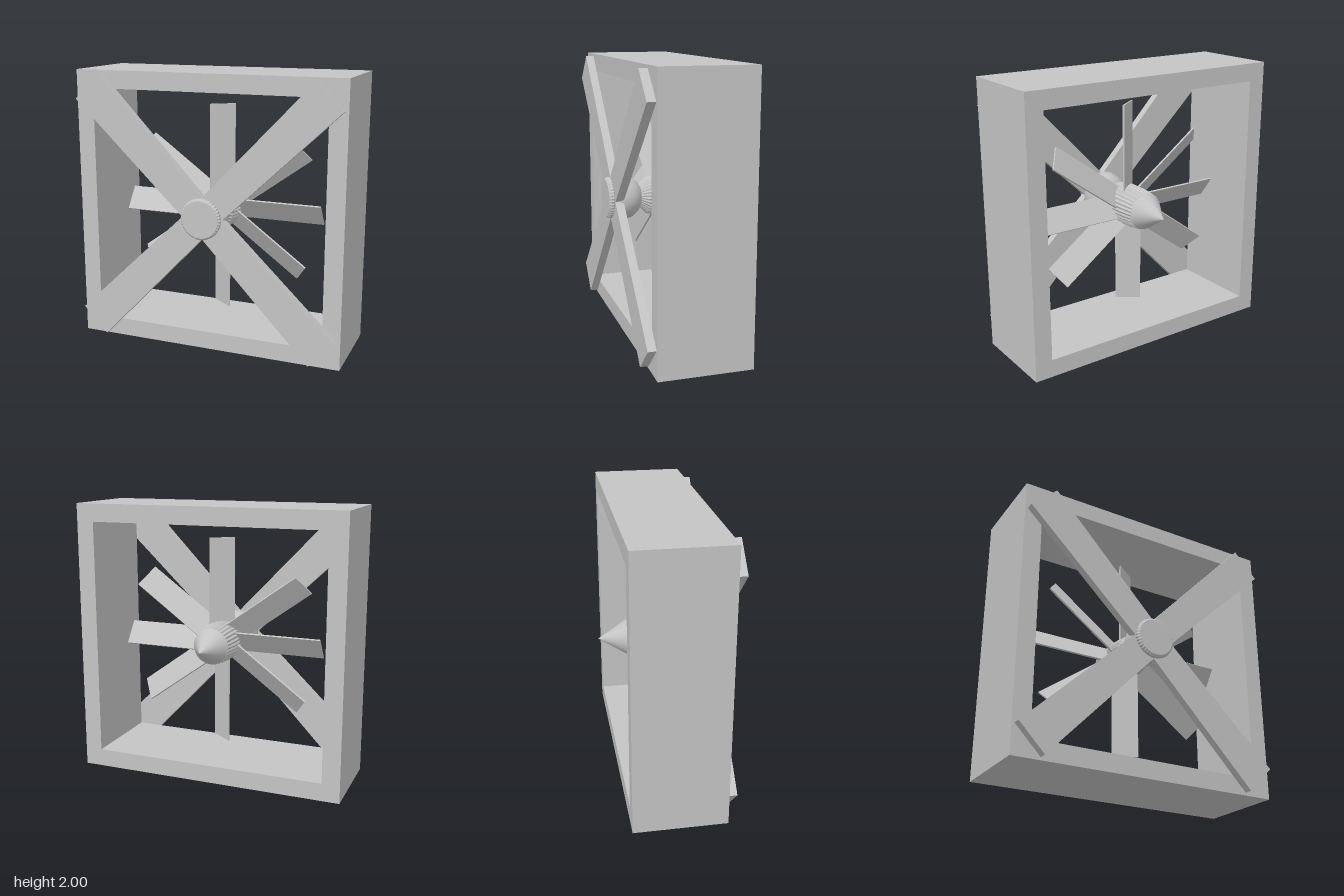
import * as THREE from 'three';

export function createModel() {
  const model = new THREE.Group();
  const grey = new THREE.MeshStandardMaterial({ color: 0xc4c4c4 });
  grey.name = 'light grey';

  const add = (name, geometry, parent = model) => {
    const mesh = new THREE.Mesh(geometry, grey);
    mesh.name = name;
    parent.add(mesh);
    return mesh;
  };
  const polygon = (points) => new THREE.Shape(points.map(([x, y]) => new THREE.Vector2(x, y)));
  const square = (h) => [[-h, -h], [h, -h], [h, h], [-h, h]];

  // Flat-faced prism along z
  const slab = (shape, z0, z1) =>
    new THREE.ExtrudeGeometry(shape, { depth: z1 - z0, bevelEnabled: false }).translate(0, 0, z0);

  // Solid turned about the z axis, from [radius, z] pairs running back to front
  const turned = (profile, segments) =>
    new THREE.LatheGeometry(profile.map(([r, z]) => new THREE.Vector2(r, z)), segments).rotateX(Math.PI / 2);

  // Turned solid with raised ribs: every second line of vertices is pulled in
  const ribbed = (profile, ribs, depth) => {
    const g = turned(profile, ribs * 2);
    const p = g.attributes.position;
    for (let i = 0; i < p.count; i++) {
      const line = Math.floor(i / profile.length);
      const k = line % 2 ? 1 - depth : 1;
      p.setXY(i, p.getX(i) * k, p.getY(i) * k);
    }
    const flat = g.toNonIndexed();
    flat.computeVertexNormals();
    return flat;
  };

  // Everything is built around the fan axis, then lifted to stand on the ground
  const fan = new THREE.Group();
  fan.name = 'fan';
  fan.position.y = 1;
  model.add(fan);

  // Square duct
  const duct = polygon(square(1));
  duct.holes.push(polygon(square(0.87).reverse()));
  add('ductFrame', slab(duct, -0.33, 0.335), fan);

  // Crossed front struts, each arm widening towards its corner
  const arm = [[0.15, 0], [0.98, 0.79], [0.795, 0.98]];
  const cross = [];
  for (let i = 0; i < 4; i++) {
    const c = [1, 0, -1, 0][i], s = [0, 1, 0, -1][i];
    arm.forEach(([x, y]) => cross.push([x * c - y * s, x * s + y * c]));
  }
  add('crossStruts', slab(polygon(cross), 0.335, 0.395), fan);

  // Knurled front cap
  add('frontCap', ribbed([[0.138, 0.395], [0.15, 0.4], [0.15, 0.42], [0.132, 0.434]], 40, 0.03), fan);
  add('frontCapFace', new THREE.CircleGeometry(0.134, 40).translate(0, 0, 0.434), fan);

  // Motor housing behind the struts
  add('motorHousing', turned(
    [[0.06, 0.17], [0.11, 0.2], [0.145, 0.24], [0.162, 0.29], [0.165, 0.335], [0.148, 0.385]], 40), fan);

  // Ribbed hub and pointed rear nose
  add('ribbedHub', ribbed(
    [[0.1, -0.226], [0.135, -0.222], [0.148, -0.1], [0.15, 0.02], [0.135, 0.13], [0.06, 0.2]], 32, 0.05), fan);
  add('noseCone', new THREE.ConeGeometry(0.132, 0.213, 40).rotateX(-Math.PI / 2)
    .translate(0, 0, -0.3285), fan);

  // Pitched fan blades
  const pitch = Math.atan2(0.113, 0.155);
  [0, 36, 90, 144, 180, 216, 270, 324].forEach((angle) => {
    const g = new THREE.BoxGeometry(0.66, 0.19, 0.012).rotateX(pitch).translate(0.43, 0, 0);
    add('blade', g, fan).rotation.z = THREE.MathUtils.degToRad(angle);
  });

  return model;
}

· · · ·

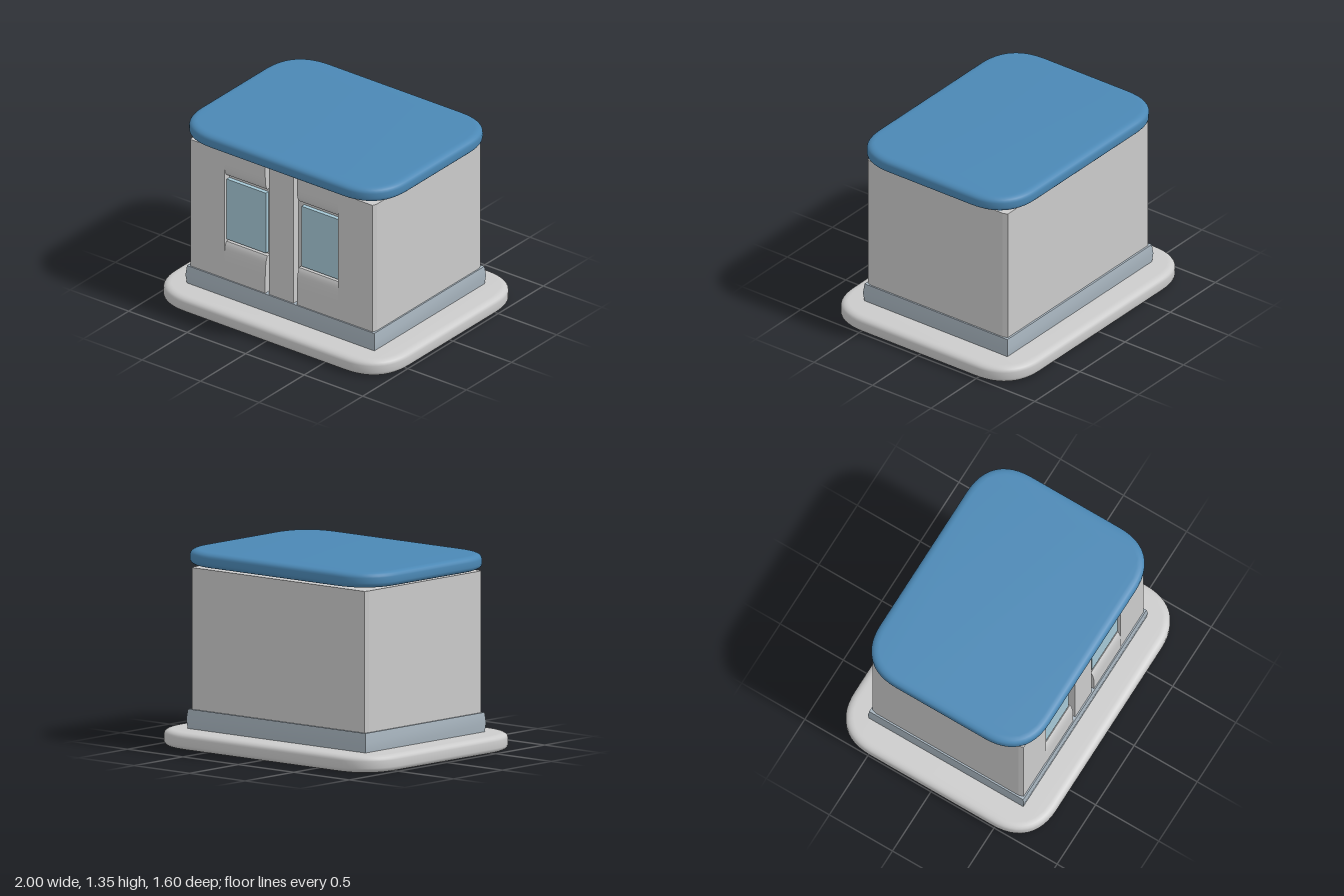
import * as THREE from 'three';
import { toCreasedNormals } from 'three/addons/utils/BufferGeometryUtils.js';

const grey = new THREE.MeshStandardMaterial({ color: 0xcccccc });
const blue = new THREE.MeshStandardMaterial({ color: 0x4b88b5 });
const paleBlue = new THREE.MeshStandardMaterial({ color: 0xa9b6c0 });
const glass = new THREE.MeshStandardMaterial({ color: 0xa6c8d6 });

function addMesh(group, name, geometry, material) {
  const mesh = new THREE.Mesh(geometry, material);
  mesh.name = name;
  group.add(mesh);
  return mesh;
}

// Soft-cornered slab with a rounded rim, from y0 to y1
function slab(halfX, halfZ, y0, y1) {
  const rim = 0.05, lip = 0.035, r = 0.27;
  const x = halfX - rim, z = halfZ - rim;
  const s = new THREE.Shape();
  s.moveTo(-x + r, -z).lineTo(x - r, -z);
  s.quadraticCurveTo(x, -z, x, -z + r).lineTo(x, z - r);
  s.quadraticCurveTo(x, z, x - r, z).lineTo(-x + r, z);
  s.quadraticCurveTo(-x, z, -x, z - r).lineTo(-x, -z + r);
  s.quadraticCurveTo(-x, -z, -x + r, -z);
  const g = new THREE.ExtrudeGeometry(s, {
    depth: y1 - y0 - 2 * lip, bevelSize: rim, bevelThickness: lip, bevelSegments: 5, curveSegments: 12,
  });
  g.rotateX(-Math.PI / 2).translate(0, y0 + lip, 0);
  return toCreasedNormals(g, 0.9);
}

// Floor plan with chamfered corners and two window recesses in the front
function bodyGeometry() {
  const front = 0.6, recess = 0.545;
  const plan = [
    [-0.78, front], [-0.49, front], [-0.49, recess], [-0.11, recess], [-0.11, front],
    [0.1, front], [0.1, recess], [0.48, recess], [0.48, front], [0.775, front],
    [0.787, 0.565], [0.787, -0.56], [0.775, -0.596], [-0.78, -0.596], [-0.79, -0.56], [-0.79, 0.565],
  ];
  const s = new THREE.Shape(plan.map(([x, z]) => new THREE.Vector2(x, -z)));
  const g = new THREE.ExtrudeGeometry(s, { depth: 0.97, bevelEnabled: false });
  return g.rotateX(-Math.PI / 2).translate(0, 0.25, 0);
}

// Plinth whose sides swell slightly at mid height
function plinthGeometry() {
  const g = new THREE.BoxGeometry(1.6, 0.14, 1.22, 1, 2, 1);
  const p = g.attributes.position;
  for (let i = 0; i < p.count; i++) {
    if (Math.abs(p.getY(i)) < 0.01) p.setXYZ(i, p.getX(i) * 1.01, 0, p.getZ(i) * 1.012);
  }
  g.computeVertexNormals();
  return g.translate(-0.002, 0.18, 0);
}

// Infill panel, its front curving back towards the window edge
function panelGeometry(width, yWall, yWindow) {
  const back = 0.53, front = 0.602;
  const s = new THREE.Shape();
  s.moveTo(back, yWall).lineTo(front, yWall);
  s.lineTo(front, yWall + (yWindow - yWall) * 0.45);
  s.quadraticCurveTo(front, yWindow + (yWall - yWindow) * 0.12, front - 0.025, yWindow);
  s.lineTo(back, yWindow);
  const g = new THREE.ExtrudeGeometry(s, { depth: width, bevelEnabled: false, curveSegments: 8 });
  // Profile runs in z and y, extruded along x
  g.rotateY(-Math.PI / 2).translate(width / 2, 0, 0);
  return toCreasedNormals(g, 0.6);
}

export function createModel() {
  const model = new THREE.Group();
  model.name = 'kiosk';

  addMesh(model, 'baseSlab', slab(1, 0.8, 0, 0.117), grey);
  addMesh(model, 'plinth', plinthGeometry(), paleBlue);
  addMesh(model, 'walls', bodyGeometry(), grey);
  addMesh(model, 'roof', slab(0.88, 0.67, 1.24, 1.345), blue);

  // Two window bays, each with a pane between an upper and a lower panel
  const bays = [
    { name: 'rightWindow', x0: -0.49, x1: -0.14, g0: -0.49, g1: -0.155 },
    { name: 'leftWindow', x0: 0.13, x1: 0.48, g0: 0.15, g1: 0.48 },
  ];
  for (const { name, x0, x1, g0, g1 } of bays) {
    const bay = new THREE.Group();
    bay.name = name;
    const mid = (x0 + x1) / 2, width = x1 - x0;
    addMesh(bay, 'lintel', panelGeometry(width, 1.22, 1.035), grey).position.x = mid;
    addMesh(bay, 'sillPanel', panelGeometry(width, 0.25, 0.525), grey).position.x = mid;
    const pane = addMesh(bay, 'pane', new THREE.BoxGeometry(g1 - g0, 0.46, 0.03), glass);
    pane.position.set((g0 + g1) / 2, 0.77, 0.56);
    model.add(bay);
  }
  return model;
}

· · · ·

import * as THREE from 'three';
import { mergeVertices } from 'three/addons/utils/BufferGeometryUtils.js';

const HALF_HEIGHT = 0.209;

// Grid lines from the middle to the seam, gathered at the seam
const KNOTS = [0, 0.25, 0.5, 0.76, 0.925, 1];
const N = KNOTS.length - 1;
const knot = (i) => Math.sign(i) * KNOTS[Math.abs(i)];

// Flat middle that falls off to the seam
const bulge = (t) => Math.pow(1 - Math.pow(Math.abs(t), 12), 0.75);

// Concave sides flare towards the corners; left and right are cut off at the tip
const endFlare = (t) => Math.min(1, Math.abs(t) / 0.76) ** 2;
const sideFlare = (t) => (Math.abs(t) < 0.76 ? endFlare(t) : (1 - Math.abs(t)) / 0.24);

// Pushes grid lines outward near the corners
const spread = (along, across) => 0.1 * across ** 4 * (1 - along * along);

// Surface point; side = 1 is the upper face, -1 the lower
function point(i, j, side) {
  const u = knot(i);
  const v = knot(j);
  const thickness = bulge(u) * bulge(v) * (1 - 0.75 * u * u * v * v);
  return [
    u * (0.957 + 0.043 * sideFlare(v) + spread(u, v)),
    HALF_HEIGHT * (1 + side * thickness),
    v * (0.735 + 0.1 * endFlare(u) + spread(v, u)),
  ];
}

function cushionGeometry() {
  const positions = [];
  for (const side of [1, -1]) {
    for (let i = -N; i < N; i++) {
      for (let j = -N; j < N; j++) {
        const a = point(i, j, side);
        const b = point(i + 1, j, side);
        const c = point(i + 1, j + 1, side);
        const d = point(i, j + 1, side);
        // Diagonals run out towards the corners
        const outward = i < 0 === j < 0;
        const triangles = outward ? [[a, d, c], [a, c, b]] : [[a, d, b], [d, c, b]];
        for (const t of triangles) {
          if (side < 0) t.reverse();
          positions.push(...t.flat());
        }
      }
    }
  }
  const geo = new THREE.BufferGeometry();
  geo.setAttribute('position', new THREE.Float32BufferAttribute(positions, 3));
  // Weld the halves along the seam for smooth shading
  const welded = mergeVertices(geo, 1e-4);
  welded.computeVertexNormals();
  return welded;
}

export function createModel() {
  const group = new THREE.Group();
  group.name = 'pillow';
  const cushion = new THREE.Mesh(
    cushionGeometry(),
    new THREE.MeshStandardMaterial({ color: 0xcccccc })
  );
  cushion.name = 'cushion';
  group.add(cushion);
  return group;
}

· · · ·

WORK TO BE COMPLETED: Among the lines of the listing above, which ones hold "width"? Copy them.

OUTPUT:
function panelGeometry(width, yWall, yWindow) {
  const g = new THREE.ExtrudeGeometry(s, { depth: width, bevelEnabled: false, curveSegments: 8 });
  g.rotateY(-Math.PI / 2).translate(width / 2, 0, 0);
    const mid = (x0 + x1) / 2, width = x1 - x0;
    addMesh(bay, 'lintel', panelGeometry(width, 1.22, 1.035), grey).position.x = mid;
    addMesh(bay, 'sillPanel', panelGeometry(width, 0.25, 0.525), grey).position.x = mid;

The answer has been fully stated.